------ Task material

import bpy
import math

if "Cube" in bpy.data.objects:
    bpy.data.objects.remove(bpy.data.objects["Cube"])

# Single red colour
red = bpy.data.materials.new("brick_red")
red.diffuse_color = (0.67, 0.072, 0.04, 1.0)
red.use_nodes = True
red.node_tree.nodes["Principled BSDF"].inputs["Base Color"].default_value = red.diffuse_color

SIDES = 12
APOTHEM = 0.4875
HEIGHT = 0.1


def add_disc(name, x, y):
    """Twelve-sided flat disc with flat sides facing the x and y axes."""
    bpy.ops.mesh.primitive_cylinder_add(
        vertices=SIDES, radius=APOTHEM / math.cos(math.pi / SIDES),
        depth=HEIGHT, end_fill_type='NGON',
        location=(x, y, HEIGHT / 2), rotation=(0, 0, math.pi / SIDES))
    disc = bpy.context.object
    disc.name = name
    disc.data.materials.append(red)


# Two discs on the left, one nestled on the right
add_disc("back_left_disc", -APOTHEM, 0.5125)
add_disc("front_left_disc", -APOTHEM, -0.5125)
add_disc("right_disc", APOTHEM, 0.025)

------------
------ Task material

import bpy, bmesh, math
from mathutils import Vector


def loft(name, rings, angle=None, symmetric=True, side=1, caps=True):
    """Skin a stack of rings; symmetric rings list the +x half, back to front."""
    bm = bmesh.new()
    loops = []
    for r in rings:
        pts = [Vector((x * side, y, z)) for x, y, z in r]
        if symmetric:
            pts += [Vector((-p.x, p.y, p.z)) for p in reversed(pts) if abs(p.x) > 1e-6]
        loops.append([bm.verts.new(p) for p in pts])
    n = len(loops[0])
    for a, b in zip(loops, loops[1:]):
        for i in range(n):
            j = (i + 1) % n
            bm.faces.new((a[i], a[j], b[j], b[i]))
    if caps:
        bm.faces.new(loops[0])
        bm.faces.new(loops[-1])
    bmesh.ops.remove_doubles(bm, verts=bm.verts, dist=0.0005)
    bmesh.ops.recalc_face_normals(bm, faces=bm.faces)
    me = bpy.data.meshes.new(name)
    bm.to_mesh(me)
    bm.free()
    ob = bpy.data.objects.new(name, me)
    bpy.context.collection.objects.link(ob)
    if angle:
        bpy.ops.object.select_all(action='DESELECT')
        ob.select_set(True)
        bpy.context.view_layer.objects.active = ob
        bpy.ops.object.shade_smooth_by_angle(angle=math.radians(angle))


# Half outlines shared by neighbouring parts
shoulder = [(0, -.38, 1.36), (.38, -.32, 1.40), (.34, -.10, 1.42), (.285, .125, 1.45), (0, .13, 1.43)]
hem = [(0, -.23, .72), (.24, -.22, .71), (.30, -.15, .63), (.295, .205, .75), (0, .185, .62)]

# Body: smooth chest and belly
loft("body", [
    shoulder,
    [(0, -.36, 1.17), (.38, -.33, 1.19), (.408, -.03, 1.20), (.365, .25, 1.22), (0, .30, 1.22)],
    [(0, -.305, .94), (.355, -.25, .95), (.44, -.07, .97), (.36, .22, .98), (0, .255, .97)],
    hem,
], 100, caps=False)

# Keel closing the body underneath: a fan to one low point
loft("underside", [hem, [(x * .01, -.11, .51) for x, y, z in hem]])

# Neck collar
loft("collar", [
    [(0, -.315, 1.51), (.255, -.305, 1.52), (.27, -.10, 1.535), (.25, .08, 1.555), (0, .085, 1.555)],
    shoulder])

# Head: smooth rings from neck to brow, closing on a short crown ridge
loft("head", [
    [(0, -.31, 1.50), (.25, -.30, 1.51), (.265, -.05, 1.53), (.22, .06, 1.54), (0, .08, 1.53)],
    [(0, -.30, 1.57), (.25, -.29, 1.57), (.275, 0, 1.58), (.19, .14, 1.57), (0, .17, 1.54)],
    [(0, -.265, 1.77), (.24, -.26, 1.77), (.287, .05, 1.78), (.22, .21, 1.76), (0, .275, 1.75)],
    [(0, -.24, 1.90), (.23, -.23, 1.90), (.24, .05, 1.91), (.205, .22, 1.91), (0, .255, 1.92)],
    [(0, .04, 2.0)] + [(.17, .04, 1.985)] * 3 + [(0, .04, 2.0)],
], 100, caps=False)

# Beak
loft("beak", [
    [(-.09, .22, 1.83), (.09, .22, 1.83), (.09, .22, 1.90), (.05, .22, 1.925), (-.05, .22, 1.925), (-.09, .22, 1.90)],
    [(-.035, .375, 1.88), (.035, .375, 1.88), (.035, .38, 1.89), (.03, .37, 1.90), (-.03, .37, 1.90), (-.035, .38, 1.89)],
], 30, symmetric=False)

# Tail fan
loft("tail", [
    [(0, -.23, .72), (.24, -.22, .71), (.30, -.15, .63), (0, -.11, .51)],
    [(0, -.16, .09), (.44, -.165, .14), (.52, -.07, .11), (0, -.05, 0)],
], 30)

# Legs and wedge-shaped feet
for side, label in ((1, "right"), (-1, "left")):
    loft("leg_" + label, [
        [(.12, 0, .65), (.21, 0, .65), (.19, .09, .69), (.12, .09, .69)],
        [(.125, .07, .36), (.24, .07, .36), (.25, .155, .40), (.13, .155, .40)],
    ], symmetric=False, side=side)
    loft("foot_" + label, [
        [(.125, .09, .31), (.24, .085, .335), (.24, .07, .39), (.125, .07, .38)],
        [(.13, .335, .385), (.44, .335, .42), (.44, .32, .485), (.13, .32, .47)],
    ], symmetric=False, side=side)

------------

• _What the exercise asks_
Determine how many lines of the material hold "context", and respond with that number only.

• _Reply_
3